“In the omicron wave, we’re learning that tests sort of work differently,” Wilson said.

He said in particular, at-home antigen tests after someone becomes infectious. He said rapid at-home tests are not great at detecting COVID early. Instead, nasal PCR tests are best for that.

What are the at-home tests good for?

“Once they’ve turned positive, to follow overtime to see when you’re safe to reenter society, to end isolation,” Wilson said.

The CDC recently looked at data from 40 health centers across the U.S. and discovered some consistent findings.

“Minorities and by that, anyone who is not a non-Hispanic white person, was about half as likely to get these monoclonal antibodies when they had COVID-19,” Wilson said.

Wilson said it does not necessarily mean they were denied treatment, saying issues like access to healthcare can play into the situation.

“It reminds us that there really are health disparities in this country and when the system is stressed, those disparities can sometimes widen,” Wilson said.

WEB EXTRA: Dr. F. Perry Wilson, Yale Medicine physician and associate professor of Medicine at Yale School of Medicine, discusses these topics

Wilson said a compelling new Scottish study of pregnant women reveals the safety of COVID vaccinations for both mother and baby.

“They found that there were 450 newborn and fetal deaths to mothers who had COVID-19 and every single one was an unvaccinated mother,” Wilson said.

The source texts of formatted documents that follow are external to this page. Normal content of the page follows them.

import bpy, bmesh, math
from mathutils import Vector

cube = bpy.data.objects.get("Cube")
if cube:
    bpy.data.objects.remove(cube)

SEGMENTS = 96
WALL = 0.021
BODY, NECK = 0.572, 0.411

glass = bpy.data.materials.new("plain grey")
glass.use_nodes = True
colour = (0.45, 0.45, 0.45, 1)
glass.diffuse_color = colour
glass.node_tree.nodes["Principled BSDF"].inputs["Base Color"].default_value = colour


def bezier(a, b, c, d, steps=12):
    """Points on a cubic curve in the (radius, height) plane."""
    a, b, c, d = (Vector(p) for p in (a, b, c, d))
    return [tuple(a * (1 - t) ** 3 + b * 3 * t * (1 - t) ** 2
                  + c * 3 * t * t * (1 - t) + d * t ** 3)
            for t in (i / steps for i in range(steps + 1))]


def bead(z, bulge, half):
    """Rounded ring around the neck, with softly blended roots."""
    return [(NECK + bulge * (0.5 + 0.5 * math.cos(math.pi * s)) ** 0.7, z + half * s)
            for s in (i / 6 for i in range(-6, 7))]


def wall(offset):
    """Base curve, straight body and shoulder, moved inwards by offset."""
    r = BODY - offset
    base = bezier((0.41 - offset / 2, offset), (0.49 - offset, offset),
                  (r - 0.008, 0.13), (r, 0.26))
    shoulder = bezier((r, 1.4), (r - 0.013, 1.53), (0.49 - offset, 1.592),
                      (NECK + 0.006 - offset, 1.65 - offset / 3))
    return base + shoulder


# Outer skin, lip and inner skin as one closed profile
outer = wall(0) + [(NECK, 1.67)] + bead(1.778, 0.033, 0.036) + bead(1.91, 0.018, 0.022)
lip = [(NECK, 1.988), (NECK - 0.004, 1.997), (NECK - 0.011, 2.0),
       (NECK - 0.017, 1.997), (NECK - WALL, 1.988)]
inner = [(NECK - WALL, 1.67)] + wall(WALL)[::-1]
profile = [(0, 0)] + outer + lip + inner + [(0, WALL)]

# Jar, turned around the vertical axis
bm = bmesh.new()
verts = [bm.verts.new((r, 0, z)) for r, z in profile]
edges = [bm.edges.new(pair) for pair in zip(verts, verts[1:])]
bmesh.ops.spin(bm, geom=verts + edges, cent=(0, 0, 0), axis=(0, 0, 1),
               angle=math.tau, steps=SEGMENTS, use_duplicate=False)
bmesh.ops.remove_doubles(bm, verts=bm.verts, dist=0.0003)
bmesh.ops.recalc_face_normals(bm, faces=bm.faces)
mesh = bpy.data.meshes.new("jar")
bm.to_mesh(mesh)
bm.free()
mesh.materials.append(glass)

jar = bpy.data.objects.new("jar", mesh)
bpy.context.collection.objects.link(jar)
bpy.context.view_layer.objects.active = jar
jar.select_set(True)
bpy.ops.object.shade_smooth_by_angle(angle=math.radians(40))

He said there was no sign of increased risk to the mother or baby among vaccinated women and having COVID increases a woman’s risk of miscarriage. Hospitals here in Connecticut are seeing this happen.